To address the challenges of underwater communications, solutions are being explored such as small software-defined radio systems, advanced acoustic detection and communication systems, and artificial intelligence and machine learning. It’s not just about putting UUVs in the water, it’s about getting the “right data to the right decision-makers, in the right format” (source). Ultimately, this would mean that UUVs could facilitate decisions and provide states with a tactical advantage.
AUVs generally operate in a set pattern to map a large area of the ocean. Artificial intelligence could allow AUVs to make decisions, modify their trajectory, and even decide whether to take offensive action.
The role of Artificial Intelligence…
The difficulties of underwater communication thus make the autonomy of UUVs all the more necessary. They need to be able to make decisions, and that’s where AI comes in. It is a matter of equipping the vehicles with AI and machine learning for automatic target recognition. The concept is to teach the AUV what a mine looks like, for example. So if it detects one it tags it, comes to the surface, quickly offloads the images and continues on its mission (source).
Thanks to AI, AUVs will be able to go beyond missions that require them to follow a predefined trajectory, moving from one landmark to another. With AI, the aim is to maximise the search parameters to identify objects of interest. The UUVs will be empowered to make decisions and share information with other resources, in a logic of interoperability and connected warfare. A vehicle equipped with a sophisticated side-scanning system, for example, could search for and locate a mine, then call a vehicle equipped with a high-quality camera nearby to get a better view, all without human intervention. The AUV will also be able to select the data of interest to avoid overwhelming the operator.
Finally, from a military perspective, vehicles will have to go much deeper and stay longer for missions. This is because the missions require high survivability, higher energy density, and a greater degree of autonomy. This will require the use of Artificial Intelligence.
Eventually, as autonomy improves, AUVs will operate in swarms. They will also communicate and solve problems with other AUVs, USVs (unmanned surface vehicles) and aerial drones (source).
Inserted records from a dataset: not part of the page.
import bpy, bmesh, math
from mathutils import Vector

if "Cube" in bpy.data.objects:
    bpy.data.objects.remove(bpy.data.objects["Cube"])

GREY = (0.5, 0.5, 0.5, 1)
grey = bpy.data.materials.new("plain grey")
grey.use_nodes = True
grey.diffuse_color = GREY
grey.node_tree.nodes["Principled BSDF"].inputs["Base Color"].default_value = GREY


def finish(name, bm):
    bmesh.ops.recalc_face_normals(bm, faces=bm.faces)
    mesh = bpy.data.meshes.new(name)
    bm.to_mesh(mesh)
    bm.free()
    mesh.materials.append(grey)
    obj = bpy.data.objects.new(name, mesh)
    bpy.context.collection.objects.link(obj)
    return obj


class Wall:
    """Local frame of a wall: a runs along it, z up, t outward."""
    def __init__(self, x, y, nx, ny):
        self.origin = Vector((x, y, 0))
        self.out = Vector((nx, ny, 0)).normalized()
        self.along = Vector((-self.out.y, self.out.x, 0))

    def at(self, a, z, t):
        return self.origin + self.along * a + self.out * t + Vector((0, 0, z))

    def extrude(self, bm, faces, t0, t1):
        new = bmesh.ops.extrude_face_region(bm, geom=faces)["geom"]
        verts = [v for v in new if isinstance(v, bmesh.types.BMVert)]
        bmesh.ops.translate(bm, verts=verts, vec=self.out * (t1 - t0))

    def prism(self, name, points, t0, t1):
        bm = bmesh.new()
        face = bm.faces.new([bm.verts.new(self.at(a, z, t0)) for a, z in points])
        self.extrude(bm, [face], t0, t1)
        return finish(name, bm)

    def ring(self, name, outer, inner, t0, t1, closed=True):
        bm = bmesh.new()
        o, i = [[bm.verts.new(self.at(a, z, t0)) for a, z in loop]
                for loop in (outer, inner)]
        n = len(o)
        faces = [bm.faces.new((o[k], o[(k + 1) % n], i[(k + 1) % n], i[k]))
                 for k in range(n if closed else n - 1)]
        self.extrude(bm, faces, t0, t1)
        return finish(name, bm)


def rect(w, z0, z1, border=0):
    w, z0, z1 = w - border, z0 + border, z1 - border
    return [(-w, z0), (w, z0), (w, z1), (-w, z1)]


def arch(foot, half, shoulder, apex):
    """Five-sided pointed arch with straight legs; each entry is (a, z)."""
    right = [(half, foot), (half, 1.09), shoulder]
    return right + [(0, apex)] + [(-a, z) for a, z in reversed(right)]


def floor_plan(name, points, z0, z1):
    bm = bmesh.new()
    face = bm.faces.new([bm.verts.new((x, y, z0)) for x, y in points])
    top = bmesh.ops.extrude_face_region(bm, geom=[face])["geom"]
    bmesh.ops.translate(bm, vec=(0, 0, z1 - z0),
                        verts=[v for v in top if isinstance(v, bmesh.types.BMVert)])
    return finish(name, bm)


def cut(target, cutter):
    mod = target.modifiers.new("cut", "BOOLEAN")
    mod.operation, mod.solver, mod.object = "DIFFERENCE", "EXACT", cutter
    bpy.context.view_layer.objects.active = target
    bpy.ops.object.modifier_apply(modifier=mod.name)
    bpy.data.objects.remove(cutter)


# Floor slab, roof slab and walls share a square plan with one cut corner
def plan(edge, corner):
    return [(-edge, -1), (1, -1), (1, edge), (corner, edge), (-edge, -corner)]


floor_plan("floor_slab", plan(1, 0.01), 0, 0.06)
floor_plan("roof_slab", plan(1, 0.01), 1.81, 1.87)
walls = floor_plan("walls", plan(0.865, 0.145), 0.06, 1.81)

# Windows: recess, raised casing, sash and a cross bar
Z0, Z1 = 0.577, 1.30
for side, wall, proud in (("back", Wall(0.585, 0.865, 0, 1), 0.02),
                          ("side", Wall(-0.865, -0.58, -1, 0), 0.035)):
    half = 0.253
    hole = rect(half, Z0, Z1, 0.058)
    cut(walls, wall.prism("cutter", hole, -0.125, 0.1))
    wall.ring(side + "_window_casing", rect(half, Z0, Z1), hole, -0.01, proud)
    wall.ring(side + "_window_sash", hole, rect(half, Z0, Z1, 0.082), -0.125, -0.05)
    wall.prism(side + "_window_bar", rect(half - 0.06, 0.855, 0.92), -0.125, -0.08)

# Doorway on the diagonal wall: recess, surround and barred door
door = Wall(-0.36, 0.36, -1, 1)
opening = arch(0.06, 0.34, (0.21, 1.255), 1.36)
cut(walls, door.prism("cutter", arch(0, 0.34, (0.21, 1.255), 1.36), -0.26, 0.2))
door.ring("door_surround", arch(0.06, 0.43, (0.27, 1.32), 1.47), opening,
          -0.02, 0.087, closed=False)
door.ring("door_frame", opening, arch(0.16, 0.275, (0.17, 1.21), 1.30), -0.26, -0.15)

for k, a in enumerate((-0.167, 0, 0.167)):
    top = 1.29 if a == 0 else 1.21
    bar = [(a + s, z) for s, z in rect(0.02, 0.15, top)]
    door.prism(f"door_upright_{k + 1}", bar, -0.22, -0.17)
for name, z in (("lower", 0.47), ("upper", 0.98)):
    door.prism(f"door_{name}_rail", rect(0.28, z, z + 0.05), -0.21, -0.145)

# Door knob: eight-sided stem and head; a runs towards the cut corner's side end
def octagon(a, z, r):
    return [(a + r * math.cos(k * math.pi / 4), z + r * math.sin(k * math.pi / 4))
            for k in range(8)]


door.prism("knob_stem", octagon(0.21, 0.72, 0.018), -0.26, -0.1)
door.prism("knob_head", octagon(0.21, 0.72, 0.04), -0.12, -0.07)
Therefore, the seabed offers a myriad of opportunities for states and is a highly strategic area of operation. As such, major powers have vested interest in equipping themselves with Unmanned Underwater Vehicles and preparing for underwater warfare. In the future, artificial intelligence will enable UUVs to carry out ever longer missions and to learn about connected warfare.